South Africa is recognised as one of the most biodiverse countries in the world. Although probably best known for Kruger National Park and its enviable populations of megafauna such as rhinos, elephants, giraffes and lions, South Africa has even more to offer thanks to its incredible diversity of landscapes.

One of its most remarkable – and best kept – secrets is the incredible diversity of plant species found in the Cape Floral Kingdom (or the Cape Floristic Region) on the country’s Western Cape.

One of only six floral kingdoms in the world and unique to this small area, the region supports over 9,000 plant species, 70% of which are found nowhere else on the planet. These include exquisite species such as the king protea (South Africa’s national flower) and the exotic pincushion.

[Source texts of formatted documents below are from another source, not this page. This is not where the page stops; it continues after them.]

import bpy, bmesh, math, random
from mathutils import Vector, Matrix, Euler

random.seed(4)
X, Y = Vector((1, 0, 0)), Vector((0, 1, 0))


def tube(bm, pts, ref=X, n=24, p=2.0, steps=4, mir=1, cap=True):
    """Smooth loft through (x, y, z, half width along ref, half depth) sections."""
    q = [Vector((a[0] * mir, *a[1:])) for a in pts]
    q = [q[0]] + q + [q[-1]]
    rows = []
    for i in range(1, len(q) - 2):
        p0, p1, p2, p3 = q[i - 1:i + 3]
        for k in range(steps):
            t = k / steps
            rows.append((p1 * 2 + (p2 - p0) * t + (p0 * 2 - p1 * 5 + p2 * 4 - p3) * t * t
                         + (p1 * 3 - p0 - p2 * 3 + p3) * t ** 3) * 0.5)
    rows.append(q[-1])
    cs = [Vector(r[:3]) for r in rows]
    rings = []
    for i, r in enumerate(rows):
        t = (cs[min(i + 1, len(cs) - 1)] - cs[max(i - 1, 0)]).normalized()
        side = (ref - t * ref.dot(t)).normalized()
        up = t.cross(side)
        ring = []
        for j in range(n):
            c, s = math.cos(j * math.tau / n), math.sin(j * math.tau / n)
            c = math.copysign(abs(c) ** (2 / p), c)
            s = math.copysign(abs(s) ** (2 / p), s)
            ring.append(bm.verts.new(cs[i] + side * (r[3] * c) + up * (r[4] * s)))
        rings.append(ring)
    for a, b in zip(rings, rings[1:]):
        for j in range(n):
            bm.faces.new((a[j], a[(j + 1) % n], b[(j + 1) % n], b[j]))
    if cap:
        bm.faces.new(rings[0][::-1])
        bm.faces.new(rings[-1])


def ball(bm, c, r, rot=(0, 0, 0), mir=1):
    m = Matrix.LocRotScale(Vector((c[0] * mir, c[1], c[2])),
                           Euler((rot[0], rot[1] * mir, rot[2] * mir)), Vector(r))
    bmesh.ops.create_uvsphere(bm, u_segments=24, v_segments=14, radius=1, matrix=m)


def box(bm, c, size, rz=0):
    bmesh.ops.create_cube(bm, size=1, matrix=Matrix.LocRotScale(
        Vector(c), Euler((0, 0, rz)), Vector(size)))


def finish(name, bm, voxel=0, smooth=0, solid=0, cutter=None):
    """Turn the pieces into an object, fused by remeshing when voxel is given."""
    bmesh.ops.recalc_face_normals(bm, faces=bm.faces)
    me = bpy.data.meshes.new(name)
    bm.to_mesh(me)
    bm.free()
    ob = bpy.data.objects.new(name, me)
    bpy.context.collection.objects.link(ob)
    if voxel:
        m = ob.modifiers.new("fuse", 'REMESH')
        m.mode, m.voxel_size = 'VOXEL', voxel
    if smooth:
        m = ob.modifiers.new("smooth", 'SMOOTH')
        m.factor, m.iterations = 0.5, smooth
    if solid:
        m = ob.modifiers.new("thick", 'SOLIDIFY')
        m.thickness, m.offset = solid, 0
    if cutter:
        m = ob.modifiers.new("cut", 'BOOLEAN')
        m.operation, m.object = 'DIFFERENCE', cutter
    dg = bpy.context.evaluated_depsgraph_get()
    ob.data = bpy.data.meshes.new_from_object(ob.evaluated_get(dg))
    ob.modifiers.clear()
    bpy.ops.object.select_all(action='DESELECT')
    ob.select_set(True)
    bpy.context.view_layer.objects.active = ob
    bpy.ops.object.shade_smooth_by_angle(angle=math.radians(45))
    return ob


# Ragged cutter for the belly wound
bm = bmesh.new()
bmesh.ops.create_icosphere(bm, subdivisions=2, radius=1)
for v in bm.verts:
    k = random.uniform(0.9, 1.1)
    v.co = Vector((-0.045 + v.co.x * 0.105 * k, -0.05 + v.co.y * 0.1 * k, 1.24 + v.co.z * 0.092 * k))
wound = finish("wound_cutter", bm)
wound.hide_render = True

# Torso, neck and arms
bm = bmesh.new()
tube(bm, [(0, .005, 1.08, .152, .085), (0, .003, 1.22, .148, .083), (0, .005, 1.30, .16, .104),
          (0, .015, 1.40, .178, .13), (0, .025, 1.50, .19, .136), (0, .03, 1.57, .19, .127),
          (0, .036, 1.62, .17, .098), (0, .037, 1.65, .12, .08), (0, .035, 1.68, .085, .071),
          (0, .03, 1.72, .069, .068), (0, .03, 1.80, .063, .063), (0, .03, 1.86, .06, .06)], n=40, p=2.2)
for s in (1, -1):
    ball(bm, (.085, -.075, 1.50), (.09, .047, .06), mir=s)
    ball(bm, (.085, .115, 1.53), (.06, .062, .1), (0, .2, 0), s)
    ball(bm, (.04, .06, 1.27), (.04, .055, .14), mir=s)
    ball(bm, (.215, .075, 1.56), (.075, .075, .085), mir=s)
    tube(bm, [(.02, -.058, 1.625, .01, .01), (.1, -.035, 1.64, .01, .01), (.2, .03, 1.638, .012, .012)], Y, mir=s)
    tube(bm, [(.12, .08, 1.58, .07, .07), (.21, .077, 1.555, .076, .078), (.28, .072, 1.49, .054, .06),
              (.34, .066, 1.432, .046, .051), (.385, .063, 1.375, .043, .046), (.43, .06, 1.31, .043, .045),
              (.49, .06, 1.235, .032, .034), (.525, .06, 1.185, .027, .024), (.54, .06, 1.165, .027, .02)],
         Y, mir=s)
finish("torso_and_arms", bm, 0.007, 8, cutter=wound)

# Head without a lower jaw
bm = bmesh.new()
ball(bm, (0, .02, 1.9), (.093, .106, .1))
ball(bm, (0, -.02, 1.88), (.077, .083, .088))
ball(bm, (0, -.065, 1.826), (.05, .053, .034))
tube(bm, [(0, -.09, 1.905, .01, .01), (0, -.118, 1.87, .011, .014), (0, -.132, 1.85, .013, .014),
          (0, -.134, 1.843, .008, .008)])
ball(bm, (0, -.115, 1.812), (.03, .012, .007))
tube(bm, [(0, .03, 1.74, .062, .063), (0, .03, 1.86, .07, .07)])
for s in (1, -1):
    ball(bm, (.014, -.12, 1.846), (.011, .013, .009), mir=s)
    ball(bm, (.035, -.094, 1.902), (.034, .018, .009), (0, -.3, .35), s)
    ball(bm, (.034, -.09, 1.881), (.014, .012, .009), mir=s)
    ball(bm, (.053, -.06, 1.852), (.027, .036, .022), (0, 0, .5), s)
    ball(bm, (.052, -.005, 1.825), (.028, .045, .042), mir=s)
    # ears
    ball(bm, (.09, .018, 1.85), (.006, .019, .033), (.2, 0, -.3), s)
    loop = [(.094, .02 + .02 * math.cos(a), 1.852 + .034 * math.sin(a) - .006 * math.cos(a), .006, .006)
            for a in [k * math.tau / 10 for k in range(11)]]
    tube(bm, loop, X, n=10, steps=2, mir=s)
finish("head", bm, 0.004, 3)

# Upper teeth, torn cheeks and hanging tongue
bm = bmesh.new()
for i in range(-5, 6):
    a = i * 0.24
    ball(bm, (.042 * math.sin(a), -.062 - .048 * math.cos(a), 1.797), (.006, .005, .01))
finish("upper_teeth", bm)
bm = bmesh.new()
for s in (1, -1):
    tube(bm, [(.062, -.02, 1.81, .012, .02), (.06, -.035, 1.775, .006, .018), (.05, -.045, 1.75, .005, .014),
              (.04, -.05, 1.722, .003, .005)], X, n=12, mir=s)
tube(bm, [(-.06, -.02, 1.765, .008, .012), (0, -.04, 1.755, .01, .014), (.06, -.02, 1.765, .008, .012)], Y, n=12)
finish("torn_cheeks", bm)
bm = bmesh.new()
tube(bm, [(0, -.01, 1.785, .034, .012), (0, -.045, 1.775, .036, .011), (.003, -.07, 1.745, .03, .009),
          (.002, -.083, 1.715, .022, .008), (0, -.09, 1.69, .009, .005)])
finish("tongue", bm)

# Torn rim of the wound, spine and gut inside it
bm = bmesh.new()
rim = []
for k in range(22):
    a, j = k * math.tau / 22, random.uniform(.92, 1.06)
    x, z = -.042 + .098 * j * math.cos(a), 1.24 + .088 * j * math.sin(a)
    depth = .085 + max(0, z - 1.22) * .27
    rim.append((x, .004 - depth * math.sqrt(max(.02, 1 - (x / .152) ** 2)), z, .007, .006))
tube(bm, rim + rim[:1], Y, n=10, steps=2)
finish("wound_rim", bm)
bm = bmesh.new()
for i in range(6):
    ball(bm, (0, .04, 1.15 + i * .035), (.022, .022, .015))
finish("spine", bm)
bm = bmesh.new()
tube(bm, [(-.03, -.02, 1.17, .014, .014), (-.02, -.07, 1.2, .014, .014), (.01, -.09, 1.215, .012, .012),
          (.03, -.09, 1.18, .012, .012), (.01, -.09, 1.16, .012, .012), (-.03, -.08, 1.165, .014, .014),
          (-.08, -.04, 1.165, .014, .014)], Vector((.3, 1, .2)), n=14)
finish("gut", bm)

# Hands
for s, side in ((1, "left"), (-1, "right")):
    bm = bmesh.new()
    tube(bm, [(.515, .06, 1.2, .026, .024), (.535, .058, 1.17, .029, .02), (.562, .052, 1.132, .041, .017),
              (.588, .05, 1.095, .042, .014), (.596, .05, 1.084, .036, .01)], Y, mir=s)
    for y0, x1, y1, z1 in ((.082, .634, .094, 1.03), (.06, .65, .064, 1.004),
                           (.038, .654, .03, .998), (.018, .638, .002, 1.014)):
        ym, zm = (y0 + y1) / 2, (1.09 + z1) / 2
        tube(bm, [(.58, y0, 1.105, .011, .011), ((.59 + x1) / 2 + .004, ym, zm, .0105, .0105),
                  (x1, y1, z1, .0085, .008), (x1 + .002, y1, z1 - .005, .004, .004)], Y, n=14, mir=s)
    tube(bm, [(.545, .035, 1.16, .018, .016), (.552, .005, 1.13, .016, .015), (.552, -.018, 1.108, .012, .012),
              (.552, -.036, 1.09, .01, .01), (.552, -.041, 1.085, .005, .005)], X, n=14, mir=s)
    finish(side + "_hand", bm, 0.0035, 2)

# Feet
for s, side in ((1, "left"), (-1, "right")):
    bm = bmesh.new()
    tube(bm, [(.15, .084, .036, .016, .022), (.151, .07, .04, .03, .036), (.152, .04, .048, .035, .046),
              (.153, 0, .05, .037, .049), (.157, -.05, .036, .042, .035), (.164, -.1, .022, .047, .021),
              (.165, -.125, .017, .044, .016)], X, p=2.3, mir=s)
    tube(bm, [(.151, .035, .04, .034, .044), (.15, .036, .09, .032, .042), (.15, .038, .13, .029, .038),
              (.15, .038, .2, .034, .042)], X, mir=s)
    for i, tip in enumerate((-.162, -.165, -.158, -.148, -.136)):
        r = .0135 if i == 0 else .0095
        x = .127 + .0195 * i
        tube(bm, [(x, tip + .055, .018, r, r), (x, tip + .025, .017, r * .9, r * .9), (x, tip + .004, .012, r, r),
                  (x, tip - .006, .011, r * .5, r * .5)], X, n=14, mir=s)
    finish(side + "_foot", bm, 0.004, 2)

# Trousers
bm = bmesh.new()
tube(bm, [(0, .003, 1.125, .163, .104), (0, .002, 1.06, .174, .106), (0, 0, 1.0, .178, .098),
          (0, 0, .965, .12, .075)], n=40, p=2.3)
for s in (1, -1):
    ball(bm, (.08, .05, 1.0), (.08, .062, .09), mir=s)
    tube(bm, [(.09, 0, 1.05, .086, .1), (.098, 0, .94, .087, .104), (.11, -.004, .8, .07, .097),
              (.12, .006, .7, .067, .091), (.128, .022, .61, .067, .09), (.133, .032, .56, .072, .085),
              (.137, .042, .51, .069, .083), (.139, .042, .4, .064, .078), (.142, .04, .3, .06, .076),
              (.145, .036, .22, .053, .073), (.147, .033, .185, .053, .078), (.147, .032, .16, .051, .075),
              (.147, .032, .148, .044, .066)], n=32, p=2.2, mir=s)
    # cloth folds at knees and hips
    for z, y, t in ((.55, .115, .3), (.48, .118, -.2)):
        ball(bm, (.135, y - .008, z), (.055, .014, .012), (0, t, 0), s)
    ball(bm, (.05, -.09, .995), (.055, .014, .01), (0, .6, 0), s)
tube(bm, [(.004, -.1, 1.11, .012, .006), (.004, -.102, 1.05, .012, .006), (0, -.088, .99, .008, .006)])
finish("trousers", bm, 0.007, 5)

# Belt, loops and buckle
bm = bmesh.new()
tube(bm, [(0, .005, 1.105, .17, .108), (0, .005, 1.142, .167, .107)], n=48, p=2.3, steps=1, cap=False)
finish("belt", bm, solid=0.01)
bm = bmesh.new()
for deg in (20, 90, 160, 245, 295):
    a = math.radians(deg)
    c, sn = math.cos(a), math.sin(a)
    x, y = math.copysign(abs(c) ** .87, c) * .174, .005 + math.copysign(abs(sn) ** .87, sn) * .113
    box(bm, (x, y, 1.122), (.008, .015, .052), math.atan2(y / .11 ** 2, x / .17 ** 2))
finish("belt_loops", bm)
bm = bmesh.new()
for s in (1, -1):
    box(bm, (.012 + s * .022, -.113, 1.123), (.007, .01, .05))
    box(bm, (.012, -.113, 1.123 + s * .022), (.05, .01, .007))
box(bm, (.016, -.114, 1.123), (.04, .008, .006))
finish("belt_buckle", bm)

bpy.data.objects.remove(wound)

However, many of the critical habitats in the Cape Floral Kingdom (including the lowland fynbos and renosterveld habitats) are severely threatened by human development pressures on land. Ploughing of land for agriculture (arable, dairy farms) and conversion for viniculture and other industries endanger the region’s unique plants and the animals that rely on them.

South Africa facts
Africa Country in Africa

Size (land & water):

1,219,090 km²

Population (2016 est.):


GDP per capita (2016 est.):



South Africa is bordered by Namibia, Botswana, Zimbabwe, Mozambique, Swaziland and surrounds Lesotho. Its southern tip is also where the Indian and Atlantic Oceans meet.


plant species are found in South Africa – an astonishing 10% of all plants found on Earth.


of the Cape Floral Kingdom’s 9,600 plants are found nowhere else on Earth.

Our work to protect South Africa’s biodiversity

Fauna & Flora International (FFI) has been working in South Africa since the very early days of our history and we were instrumental in the establishment of Kruger National Park, among many other successes.

More recently, however, we began working to conserve South Africa’s extraordinary Cape Floral Kingdom in 1999 when a beautiful fynbos flower farm close to Africa’s southernmost tip was threatened with conversion to vineyards. With support from Halcyon Land & Sea, we purchased the farm and soon afterwards transferred this into local ownership, establishing Flower Valley Conservation Trust to manage the area.

What started out as a small project to protect a 5.4 km2 property has today blossomed (forgive the pun) into a pioneering programme of work that extends across the Cape Floral Kingdom.

The NGO we helped to establish, Flower Valley Conservation Trust, not only manages its estate carefully to preserve the diversity of the area but also supports local fynbos flower harvesters to ensure that people can earn a living, sustainably. The pre-school at Flower Valley, set up in 1999 to provide a safe learning environment for the children of harvesters, is now more than 18 years old, and continues to connect people to nature from a young age.

Today, we provide ongoing support to Flower Valley Conservation Trust and another local partner –Overberg Lowlands Conservation Trust – to help them protect South Africa’s unique fynbos and renosterveld habitats.